Look through the records and copy each line that has "radians" in it.
*** Opening of INFORMATION SUPPLIED ***
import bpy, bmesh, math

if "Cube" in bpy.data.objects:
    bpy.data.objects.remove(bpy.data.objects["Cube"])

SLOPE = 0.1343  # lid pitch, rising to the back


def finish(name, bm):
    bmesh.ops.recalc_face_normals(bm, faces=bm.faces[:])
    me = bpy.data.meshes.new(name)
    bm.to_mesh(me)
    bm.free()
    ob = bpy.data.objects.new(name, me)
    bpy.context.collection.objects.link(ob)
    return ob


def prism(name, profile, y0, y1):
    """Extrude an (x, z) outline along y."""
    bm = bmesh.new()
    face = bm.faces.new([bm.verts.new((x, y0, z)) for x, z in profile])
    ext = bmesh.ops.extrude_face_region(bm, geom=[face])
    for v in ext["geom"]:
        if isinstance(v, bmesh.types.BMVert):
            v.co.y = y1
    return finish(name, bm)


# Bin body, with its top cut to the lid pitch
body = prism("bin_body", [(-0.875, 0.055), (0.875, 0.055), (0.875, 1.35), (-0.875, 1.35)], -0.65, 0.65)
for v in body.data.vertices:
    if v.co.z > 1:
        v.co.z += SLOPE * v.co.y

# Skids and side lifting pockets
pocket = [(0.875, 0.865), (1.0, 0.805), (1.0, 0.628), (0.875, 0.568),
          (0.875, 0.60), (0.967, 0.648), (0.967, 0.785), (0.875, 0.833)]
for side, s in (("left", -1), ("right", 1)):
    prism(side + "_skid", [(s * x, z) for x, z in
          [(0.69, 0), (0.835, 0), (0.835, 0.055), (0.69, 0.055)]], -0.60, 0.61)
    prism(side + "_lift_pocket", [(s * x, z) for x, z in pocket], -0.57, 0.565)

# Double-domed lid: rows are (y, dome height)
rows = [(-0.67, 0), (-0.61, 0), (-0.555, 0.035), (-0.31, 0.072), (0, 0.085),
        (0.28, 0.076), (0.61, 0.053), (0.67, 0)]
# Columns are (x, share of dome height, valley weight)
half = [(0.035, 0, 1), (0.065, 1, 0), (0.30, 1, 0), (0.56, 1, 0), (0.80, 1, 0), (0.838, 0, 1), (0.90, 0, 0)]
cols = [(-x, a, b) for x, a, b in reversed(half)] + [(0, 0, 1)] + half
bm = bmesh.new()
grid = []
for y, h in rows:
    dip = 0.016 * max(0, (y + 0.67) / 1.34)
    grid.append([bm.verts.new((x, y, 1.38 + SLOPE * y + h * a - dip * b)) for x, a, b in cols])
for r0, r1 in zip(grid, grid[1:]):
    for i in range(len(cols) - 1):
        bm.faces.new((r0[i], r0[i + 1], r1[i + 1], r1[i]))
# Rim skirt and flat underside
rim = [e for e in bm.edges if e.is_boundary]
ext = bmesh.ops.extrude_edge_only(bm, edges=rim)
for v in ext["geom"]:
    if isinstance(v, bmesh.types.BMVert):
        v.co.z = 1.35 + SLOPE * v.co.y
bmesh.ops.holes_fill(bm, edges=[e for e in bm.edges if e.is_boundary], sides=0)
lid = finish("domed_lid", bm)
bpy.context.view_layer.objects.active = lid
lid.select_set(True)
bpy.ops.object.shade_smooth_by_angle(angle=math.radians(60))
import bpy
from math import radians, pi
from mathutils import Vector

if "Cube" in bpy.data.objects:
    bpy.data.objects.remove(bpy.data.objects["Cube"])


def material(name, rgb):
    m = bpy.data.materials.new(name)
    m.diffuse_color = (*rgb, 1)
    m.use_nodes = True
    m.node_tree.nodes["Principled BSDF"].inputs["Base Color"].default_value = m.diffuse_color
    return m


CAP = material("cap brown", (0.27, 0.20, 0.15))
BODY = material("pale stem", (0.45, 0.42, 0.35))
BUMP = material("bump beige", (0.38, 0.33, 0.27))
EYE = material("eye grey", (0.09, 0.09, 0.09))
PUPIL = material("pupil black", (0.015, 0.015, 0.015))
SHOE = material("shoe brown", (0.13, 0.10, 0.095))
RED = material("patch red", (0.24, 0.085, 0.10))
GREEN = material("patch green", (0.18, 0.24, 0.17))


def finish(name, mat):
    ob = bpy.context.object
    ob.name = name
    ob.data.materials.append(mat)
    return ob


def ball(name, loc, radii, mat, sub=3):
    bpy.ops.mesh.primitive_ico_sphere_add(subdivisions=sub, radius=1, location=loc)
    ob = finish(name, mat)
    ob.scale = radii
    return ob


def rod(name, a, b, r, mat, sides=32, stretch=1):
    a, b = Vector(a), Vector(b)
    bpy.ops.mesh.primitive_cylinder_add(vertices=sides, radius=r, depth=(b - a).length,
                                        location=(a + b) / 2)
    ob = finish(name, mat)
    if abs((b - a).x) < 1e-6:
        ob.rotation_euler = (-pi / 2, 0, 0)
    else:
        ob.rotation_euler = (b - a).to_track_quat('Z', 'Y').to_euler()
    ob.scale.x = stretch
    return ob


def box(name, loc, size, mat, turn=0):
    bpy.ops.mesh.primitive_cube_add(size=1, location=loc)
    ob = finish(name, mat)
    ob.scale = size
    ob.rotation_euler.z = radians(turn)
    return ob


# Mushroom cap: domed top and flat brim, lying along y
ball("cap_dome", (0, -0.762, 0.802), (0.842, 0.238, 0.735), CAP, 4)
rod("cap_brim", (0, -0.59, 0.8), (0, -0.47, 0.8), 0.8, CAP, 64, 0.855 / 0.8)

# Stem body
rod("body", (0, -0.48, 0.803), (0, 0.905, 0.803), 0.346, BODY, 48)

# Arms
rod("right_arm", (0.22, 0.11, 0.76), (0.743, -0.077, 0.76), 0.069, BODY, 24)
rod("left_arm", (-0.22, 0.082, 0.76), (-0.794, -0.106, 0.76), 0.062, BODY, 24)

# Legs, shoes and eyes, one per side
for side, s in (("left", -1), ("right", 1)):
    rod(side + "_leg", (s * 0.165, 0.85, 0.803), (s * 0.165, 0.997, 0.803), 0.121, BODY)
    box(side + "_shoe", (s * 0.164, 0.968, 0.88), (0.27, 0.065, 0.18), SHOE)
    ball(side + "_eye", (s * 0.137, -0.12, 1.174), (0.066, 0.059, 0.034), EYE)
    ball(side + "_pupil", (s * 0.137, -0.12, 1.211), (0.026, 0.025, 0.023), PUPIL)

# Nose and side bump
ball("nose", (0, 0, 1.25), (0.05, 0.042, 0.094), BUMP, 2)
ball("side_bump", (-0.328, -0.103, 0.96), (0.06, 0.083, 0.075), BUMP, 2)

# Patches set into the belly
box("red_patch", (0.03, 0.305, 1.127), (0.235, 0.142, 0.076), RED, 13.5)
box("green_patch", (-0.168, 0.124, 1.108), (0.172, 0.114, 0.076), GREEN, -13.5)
*** Close of INFORMATION SUPPLIED ***
EXERCISE SOLUTION.
bpy.ops.object.shade_smooth_by_angle(angle=math.radians(60))
from math import radians, pi
    ob.rotation_euler.z = radians(turn)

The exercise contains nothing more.